—Touching, thoughtful Christmas advertising is a lot like that ugly pillow you made for your mom in home economics, says Craig Redmond—
In grade nine home economics class, I sewed a throw pillow for my mom for her Christmas present. Its cover was made of orange burlap that was so coarse it would shred the skin off your face more efficiently than a cheese grater. And the stuffing inside was made of an equally rough poly-fill that felt like shards of glass sticking through.
Aesthetically, it was as much an epic failure as it was flawed in its ergonomics. I piloted the sewing machine like a drunk Zamboni driver, so the stitching was outrageously askew. And the crudely cut, yellow felt sun hand sewn onto the pillow’s front resembled something more akin to a hastily fried omelette.
It may have been the greatest criminal aberration in the history of interior design. And it must have been especially frightful to someone like my mom, who was an expert seamstress in her own right.
But that ugly pillow sat on the rocking chair in my folks’ den for a lifetime, and would still be there if they hadn’t finally downsized. My mom was so enamoured with my handcrafted—er… hand butchered gift—because it was made with my heart, not bought from a store, she would explain.
It’s that simple human truth and important difference that lies at the soul of this lovely Christmas campaign for Etsy. And it’s what restored some of my faith in our ability to tell touching, thoughtful Christmas stories that happen to sell products along the way. Instead of product ads that happen to befall the Christmas calendar.
And while helping exorcise the inner Ebenezer demons that haunted me while critiquing this year’s British Christmas ads, these spots also reminded me of a mother’s loving pride in her son, despite his dextrously challenged, mechanically woeful, and artistically hopeless self.
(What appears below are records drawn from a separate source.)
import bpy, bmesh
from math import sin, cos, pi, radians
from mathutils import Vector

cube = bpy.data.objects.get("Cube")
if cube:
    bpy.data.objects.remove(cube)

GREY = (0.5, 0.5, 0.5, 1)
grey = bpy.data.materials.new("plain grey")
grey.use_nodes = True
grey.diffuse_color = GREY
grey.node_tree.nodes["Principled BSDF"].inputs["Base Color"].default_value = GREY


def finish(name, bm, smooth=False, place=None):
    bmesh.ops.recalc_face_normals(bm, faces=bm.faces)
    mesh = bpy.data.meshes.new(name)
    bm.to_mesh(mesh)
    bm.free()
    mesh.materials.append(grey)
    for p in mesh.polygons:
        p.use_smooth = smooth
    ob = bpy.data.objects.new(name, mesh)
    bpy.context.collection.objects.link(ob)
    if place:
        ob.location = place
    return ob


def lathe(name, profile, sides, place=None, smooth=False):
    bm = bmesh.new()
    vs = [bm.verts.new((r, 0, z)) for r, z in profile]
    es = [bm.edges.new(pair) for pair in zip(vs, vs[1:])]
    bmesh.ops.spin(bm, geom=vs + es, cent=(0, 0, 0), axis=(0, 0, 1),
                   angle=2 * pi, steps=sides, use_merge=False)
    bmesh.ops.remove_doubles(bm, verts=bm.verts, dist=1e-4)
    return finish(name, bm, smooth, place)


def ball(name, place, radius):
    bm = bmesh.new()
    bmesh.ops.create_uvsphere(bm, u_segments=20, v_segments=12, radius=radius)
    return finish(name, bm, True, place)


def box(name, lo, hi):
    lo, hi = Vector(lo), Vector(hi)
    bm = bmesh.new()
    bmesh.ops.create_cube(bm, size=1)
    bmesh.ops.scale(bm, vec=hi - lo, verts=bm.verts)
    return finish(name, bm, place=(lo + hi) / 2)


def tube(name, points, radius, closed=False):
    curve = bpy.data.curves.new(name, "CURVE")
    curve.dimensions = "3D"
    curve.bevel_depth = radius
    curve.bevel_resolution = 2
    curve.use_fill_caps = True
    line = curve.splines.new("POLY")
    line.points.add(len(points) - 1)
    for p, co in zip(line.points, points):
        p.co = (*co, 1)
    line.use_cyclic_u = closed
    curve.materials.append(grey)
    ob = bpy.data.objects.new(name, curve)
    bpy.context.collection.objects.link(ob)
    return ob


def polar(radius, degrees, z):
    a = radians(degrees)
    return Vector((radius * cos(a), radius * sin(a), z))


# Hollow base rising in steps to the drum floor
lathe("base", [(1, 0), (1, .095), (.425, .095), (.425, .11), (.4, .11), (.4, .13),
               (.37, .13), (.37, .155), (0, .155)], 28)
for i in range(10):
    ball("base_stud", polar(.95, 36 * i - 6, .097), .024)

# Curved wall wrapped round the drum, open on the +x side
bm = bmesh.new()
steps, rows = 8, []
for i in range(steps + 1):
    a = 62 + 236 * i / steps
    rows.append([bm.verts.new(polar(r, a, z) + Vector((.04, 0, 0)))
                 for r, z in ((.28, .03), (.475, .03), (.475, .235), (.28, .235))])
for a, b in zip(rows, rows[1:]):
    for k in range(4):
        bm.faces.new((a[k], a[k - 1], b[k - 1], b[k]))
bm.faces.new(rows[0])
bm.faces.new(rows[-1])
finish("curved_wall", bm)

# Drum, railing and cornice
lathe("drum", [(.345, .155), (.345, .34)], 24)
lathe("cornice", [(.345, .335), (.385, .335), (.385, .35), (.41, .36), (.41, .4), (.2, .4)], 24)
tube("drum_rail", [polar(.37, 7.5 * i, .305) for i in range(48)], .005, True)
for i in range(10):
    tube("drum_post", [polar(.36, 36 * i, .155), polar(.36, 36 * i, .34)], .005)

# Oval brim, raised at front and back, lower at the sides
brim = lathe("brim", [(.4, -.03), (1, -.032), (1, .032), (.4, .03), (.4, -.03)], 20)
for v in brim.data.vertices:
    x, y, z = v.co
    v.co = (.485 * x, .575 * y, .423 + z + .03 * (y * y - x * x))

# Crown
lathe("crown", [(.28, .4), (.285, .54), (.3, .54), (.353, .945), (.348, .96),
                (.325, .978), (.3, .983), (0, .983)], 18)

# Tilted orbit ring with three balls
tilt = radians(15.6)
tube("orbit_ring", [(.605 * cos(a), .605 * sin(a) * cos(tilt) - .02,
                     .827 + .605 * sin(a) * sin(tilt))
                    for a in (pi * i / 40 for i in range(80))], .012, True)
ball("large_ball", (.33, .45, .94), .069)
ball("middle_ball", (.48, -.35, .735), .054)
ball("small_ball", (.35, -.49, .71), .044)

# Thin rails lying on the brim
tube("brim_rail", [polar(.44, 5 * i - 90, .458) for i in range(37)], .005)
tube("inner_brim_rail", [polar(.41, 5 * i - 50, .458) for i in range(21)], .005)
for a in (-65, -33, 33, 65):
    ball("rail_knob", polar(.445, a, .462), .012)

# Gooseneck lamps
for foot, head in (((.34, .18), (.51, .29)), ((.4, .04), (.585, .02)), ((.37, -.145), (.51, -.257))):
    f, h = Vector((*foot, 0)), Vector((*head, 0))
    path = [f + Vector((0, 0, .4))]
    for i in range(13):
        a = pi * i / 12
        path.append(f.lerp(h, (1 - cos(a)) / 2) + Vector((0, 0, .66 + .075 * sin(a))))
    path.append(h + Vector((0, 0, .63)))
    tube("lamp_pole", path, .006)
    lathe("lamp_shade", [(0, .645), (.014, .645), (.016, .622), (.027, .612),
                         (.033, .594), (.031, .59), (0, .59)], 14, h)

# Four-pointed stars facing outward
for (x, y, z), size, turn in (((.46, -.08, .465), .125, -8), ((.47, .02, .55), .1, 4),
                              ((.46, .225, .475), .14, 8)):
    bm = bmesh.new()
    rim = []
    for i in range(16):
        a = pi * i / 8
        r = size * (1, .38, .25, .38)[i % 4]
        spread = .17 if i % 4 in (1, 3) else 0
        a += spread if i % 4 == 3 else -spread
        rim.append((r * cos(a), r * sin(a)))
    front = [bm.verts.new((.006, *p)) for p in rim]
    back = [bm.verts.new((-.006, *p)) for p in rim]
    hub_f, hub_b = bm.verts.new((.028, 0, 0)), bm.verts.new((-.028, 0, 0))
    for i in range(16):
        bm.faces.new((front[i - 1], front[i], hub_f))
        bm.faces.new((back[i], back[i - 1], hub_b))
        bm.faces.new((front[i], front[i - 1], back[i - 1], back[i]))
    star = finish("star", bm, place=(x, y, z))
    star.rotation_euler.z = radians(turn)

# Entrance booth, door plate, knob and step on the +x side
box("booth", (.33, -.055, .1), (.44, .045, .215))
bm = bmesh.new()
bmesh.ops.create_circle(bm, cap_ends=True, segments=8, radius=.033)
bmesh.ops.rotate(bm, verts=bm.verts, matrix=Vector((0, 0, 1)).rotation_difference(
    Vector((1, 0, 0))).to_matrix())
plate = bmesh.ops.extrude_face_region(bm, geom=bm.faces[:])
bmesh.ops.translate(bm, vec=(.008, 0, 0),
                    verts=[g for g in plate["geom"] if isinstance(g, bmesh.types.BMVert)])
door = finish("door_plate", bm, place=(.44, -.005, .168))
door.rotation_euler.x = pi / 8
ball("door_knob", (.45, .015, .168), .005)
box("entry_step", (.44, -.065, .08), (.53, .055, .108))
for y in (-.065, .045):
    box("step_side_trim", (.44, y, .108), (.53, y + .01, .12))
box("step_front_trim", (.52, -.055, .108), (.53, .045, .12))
So, this is for her and all the other loving and merciful moms out there just like her.
Craig Redmond is a Creative Leader with Palmer Stamnes and Co, an independent family of marketing communication companies.